Format

Send to:

Choose Destination
Neurology. 2005 Nov 8;65(9):1402-8.

Association of homocysteine with plasma amyloid beta protein in aging and neurodegenerative disease.

Author information

  • 1The Massachusetts Alzheimer Disease Research Center, Massachusetts General Hospital, Boston, MA, USA. mirizarry@partners.org

Abstract

BACKGROUND:

Elevated plasma total homocysteine (tHcy) is a risk factor for cardiovascular disease and is reported to be an independent risk factor for Alzheimer disease (AD) and cognitive decline. tHcy may potentiate neurotoxic and vasculopathic processes, including amyloid beta protein (Abeta) metabolism, implicated in neurodegenerative diseases.

OBJECTIVE:

To examine the relationship of plasma total tHcy levels with clinical, demographic, biochemical, and genetic factors in aging, mild cognitive impairment (MCI), AD, cerebral amyloid angiopathy (CAA), and Parkinson disease (PD).

METHODS:

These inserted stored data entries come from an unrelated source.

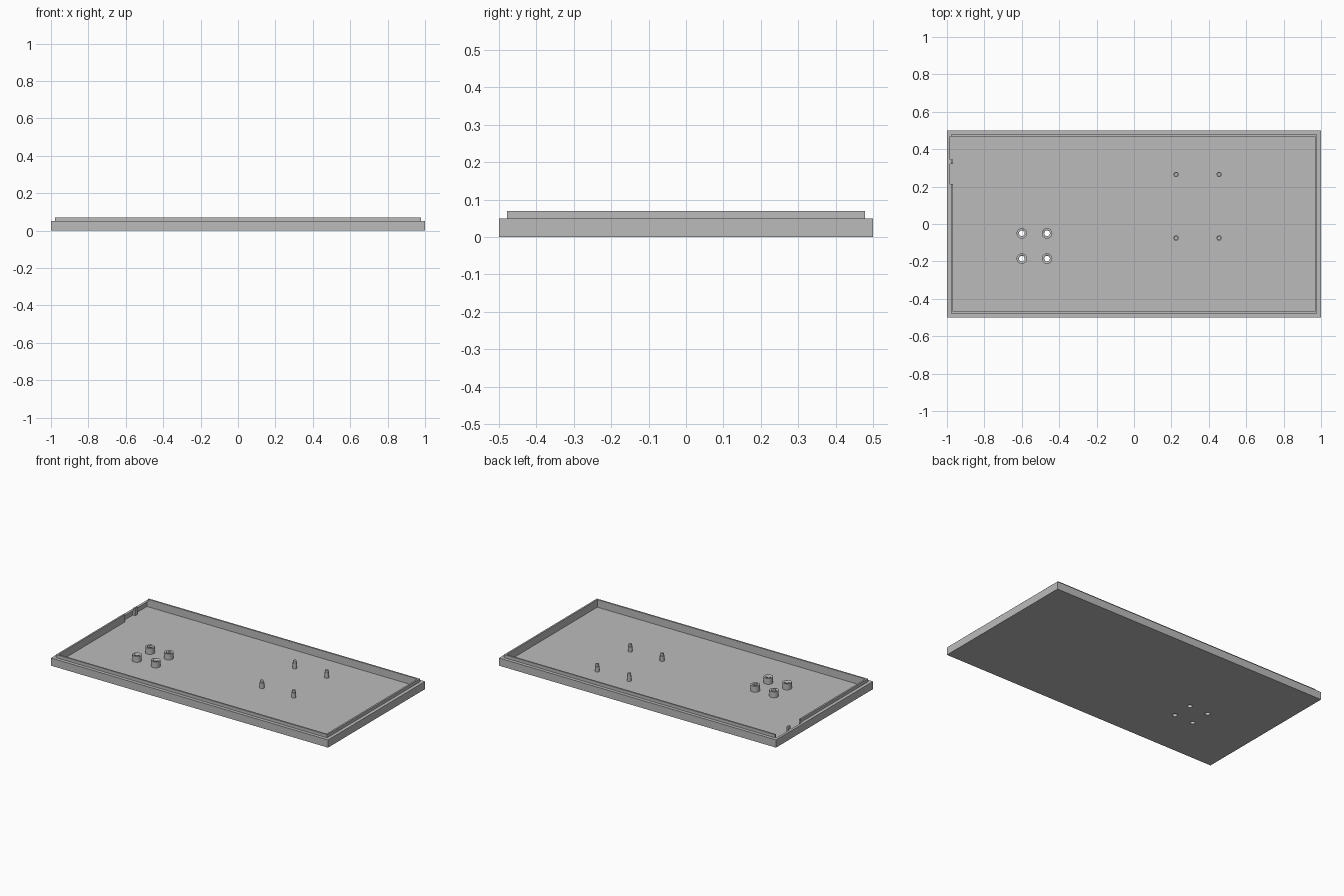
import bpy
import bmesh

cube = bpy.data.objects.get("Cube")
if cube:
    bpy.data.objects.remove(cube, do_unlink=True)

grey = bpy.data.materials.new("plain_grey")
grey.use_nodes = True
grey.diffuse_color = (0.5, 0.5, 0.5, 1)
grey.node_tree.nodes["Principled BSDF"].inputs["Base Color"].default_value = (0.5, 0.5, 0.5, 1)

FLOOR, RIM, LIP = 0.021, 0.05, 0.07


def finish(name, bm):
    bmesh.ops.recalc_face_normals(bm, faces=bm.faces)
    mesh = bpy.data.meshes.new(name)
    bm.to_mesh(mesh)
    bm.free()
    mesh.materials.append(grey)
    obj = bpy.data.objects.new(name, mesh)
    bpy.context.collection.objects.link(obj)
    return obj


def box(name, low, high):
    bm = bmesh.new()
    bmesh.ops.create_cube(bm, size=1)
    for v in bm.verts:
        v.co = [h if c > 0 else l for c, l, h in zip(v.co, low, high)]
    return finish(name, bm)


def cylinder(name, x, y, radius, z0, z1):
    bm = bmesh.new()
    bmesh.ops.create_cone(bm, cap_ends=True, segments=32, radius1=radius,
                          radius2=radius, depth=z1 - z0)
    bmesh.ops.translate(bm, vec=(x, y, (z0 + z1) / 2), verts=bm.verts)
    return smooth(finish(name, bm))


def smooth(obj):
    bpy.ops.object.select_all(action="DESELECT")
    obj.select_set(True)
    bpy.context.view_layer.objects.active = obj
    bpy.ops.object.shade_smooth_by_angle()
    return obj


def cut(obj, cutter):
    cutter.hide_render = True
    cutter.hide_set(True)
    mod = obj.modifiers.new("cut", "BOOLEAN")
    mod.operation = "DIFFERENCE"
    mod.solver = "EXACT"
    mod.object = cutter
    bpy.context.view_layer.objects.active = obj
    bpy.ops.object.modifier_apply(modifier=mod.name)
    bpy.data.objects.remove(cutter, do_unlink=True)


# Tray: floor, outer wall and stepped lip lofted through rectangular rings
bm = bmesh.new()
rings = []
for inset, z in ((0, 0), (0, RIM), (0.022, RIM), (0.022, LIP), (0.033, LIP), (0.033, FLOOR)):
    x, y = 1 - inset, 0.5 - inset
    rings.append([bm.verts.new((sx * x, sy * y, z))
                  for sx, sy in ((-1, -1), (1, -1), (1, 1), (-1, 1))])
for a, b in zip(rings, rings[1:]):
    for i in range(4):
        j = (i + 1) % 4
        bm.faces.new((a[i], a[j], b[j], b[i]))
bm.faces.new(rings[0])
bm.faces.new(rings[-1])
tray = finish("tray", bm)

# Side gap in the lip, split by a small tab, with the wall thinned behind it
for y0, y1 in ((0.215, 0.32), (0.345, 0.467)):
    cut(tray, box("lip_gap", (-1.1, y0, RIM), (-0.9, y1, 0.2)))
    cut(tray, box("wall_recess", (-0.984, y0, FLOOR), (-0.9, y1, 0.2)))

# Hollow mounts, open through the floor
for x in (-0.6, -0.465):
    for y in (-0.05, -0.185):
        mount = cylinder("hollow_mount", x, y, 0.028, FLOOR - 0.005, 0.06)
        for part in (mount, tray):
            cut(part, cylinder("bore", x, y, 0.015, -0.1, 0.2))

# Solid support posts with narrower locating pins
for x in (0.225, 0.455):
    for y in (-0.075, 0.265):
        cylinder("support_post", x, y, 0.014, FLOOR - 0.005, 0.055)
        cylinder("locating_pin", x, y, 0.01, 0.05, LIP)
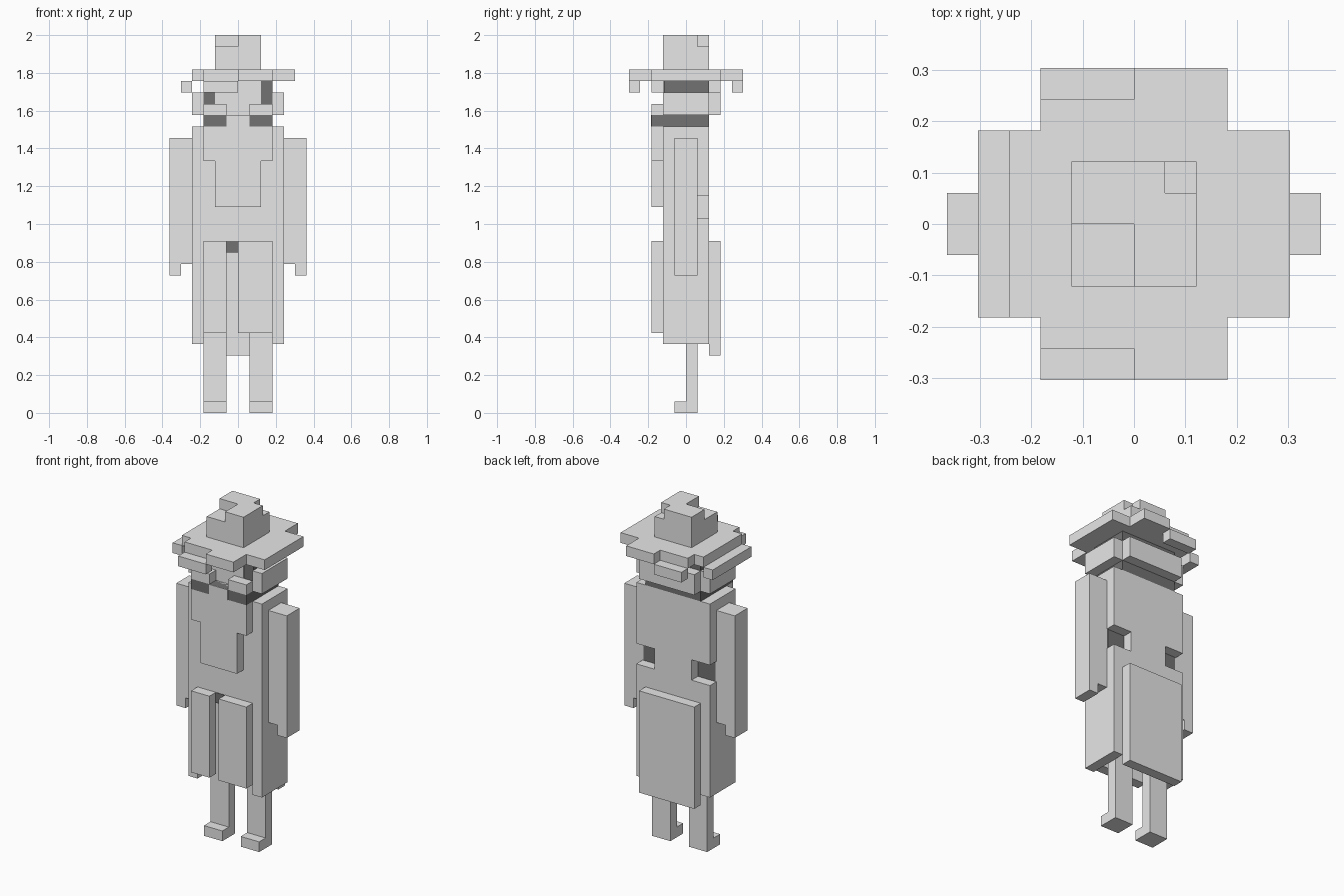
import bpy
import bmesh
from mathutils import Matrix, Vector

cube = bpy.data.objects.get("Cube")
if cube:
    bpy.data.objects.remove(cube, do_unlink=True)

U = 2 / 33  # one block


def material(name, value):
    mat = bpy.data.materials.new(name)
    mat.use_nodes = True
    mat.diffuse_color = (value, value, value, 1)
    mat.node_tree.nodes["Principled BSDF"].inputs["Base Color"].default_value = mat.diffuse_color
    return mat


GREY = material("light grey", 0.8)
DARK = material("dark grey", 0.17)


def part(name, *boxes, mat=GREY, mirror=False):
    """One object from blocks given as (x0, x1, y0, y1, z0, z1) in block units."""
    bm = bmesh.new()
    for x0, x1, y0, y1, z0, z1 in boxes:
        spans = [(x0, x1)] + ([(-x1, -x0)] if mirror else [])
        for a, b in spans:
            mid = Vector((a + b, y0 + y1, z0 + z1)) * U / 2
            size = Vector((b - a, y1 - y0, z1 - z0)) * U
            bmesh.ops.create_cube(bm, size=1, matrix=Matrix.LocRotScale(mid, None, size))
    mesh = bpy.data.meshes.new(name)
    bm.to_mesh(mesh)
    bm.free()
    mesh.materials.append(mat)
    obj = bpy.data.objects.new(name, mesh)
    bpy.context.collection.objects.link(obj)
    return obj


# Legs with toes pointing forward
part("legs", (1, 3, 0, 1, 0, 14), mirror=True)
part("feet", (1, 3, -1, 0, 0, 1), mirror=True)

# Coat: upper body with notches at the back corners, open skirt below
part("coat_front", (-4, 4, -2, 1, 15, 25))
part("coat_back", (-4, 4, 1, 2, 19, 25), (-2, 2, 1, 2, 17, 19), (-4, 4, 1, 2, 15, 17))
part("coat_notch_linings", (2, 3.9, 0.9, 1.02, 17, 19), mat=DARK, mirror=True)
part("coat_skirt_sides", (3, 4, -2, 2, 6, 15), mirror=True)
part("coat_back_panel", (-3, 3, 2, 3, 5, 15))
part("coat_front_panels", (-3, -1, -3, -2, 7, 15), (0, 3, -3, -2, 7, 15))
part("belt_gap", (-1, 0, -2.05, -1, 14, 15), mat=DARK)

# Long beard over the chest
part("beard", (-3, 3, -3, -2, 22, 25), (-2, 2, -3, -2, 18, 22))

# Arms ending in narrow hands
part("arms", (4, 6, -1, 1, 13, 24), (5, 6, -1, 1, 12, 13), mirror=True)

# Neck, head and face
part("neck", (-3, 3, -3, 2, 25, 26), mat=DARK)
part("chin", (-1, 1, -3.05, -2, 25, 26))
part("head", (-3, 3, -1.9, 2, 26, 29), mat=DARK)
part("face", (-2, 2, -2, -1, 26, 29))
part("moustache", (1, 3, -3, -2, 26, 27), mirror=True)
part("hair_sides", (3, 4, -2, 2, 26, 28), mirror=True)
part("hair_back", (-3, 3, 2, 3, 26, 28))

# Hat brim, drooping along one side
part("hat_brim", (-4, 5, -3, 3, 29, 30), (-3, 3, -4, -3, 29, 30), (-3, 3, 3, 4, 29, 30),
     (0, 3, -5, -4, 29, 30), (0, 3, 4, 5, 29, 30))
part("hat_brim_droop", (-5, -4, -3, 3, 28, 29), (-3, 0, -5, -4, 28, 29), (-3, 0, 4, 5, 28, 29))

# Hat crown with a dented top
part("hat_crown", (-2, 2, -2, 2, 30, 32), (0, 2, -2, 1, 32, 33),
     (-2, 0, 0, 1, 32, 33), (-2, 1, 1, 2, 32, 33))
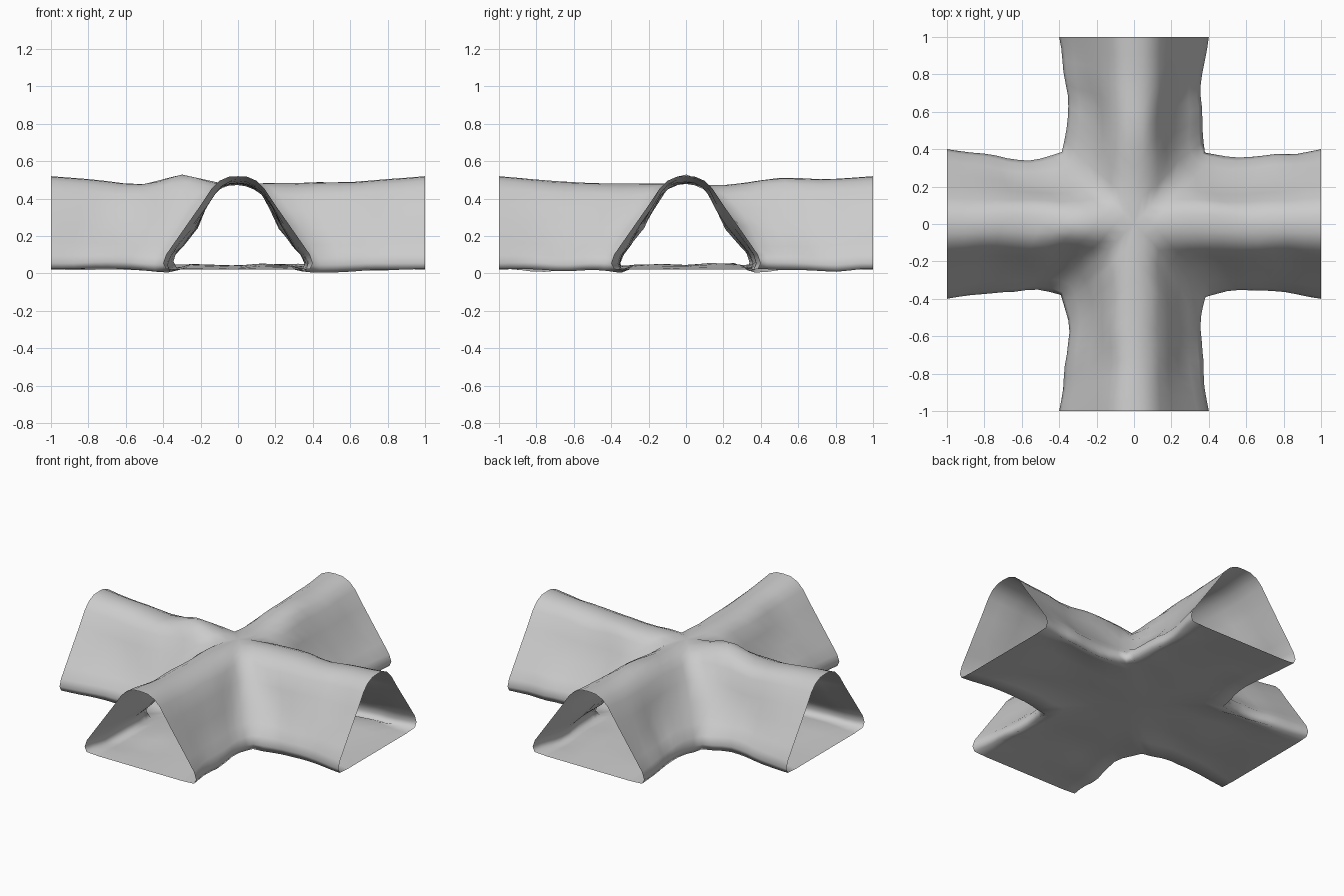
import bpy, bmesh, math
from mathutils import Vector, noise

if "Cube" in bpy.data.objects:
    bpy.data.objects.remove(bpy.data.objects["Cube"])

# half cross-section of the tunnel: (distance from arm axis, height), roof to floor
PROFILE = [(0, .52), (.05, .517), (.1, .495), (.14, .455), (.2, .365), (.27, .265),
           (.34, .165), (.385, .1), (.4, .055), (.385, .025), (.3, .02), (.15, .02), (0, .02)]
# width factor along an arm, from the crossing to the open end
WIDTH = [.95, .89, .895, .935, 1.0]
# local roof bumps: x, y, height, radius
BUMPS = [(-.3, -.03, .05, .12), (-.55, 0, -.012, .15), (0, .53, .025, .15), (0, .15, -.012, .12)]
STEPS = 10


def width(u):
    i = min(int(u * 4), 3)
    f = u * 4 - i
    return WIDTH[i] * (1 - f) + WIDTH[i + 1] * f


def roughen(p, u):
    """Uneven rock, fading to nothing at the open ends."""
    fade = min(1, (1 - u) * 3)
    n = noise.noise_vector(p * 4.3 + Vector((3.1, 7.7, 1.3)))
    side = min(1, min(abs(p.x), abs(p.y)) / .1)
    q = p + Vector((n.x * .025, n.y * .025, n.z * .02)) * fade * (.3 + .7 * side)
    if p.z > .3:
        for x, y, h, r in BUMPS:
            q.z += h * fade * math.exp(-((p.x - x) ** 2 + (p.y - y) ** 2) / r ** 2)
    q.z = max(q.z, 0)
    return q


def tunnel_point(d, z, s, sx, sy):
    """Point on an L-shaped sweep that turns from the x arm into the y arm."""
    u = abs(s)
    sag = min(1, (1 - u) * 2.2)
    mid = max(0, 1 - abs(z - .25) / .22)
    corner = d * WIDTH[0]
    across = d * width(u) - .02 * mid * sag * min(1, u * 4)
    along = corner + (1 - corner) * u
    # soften the upright edge where two arms meet
    soft = .03 * mid * max(0, 1 - u / .12)
    across, along = across + soft, along + soft
    if z > .1:
        z -= .035 * sag * z / .52
    elif z < .04:
        z += sag * (.024 if d < .35 else -.008)
    x, y = (along, across) if s < 0 else (across, along)
    return roughen(Vector((x * sx, y * sy, z)), u)


# crossing tunnel: four mirrored quadrant sweeps welded together
bm = bmesh.new()
for sx in (1, -1):
    for sy in (1, -1):
        rows = [[bm.verts.new(tunnel_point(d, z, i / STEPS, sx, sy)) for d, z in PROFILE]
                for i in range(-STEPS, STEPS + 1)]
        for a, b in zip(rows, rows[1:]):
            for j in range(len(PROFILE) - 1):
                bm.faces.new((a[j], a[j + 1], b[j + 1], b[j]))
bmesh.ops.remove_doubles(bm, verts=bm.verts, dist=1e-4)
bmesh.ops.recalc_face_normals(bm, faces=bm.faces)

# face the shell outward
bm.normal_update()
top = max(bm.faces, key=lambda f: f.calc_center_median().z)
if top.normal.z < 0:
    bmesh.ops.reverse_faces(bm, faces=bm.faces)

mesh = bpy.data.meshes.new("cave_crossing")
bm.to_mesh(mesh)
bm.free()
cave = bpy.data.objects.new("cave_crossing", mesh)
bpy.context.collection.objects.link(cave)
bpy.context.view_layer.objects.active = cave
cave.select_set(True)
bpy.ops.object.shade_smooth()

Plasma tHcy, folate, vitamin B(12), creatinine, and Abeta levels were assessed in individuals evaluated in the Memory, Stroke, and Movement Disorders Units of Massachusetts General Hospital with diagnoses of AD (n = 145), MCI (n = 47), PD (n = 93), CAA (67), hypertensive intracerebral hemorrhage (hICH) (n = 25), and no dementia (n = 88).

RESULTS:

The tHcy levels did not differ across AD, MCI, CAA, hICH, and nondemented control subjects but were increased in the PD group (p < 0.01). The elevated levels within the PD group were due to high tHcy in individuals taking levodopa (p < 0.0001). Increasing tHcy was associated with worse cognition in the PD cases, but not the other diagnostic groups. tHcy levels positively correlated with plasma Abeta levels even after adjustments for age and creatinine (p < 0.0001).

CONCLUSIONS:

Mean tHcy levels increased with age but did not discriminate diagnostic groups aside from significant elevation in patients with PD taking levodopa. The positive association between tHcy and plasma Abeta levels raises the possibility that these circulating factors could interact to affect AD risk and cognition in PD.

PMID:
16275827
[PubMed - indexed for MEDLINE]
PubMed Commons home

PubMed Commons

0 comments
How to join PubMed Commons

    Supplemental Content

    Full text links

    Icon for HighWire
    Loading ...
    Write to the Help Desk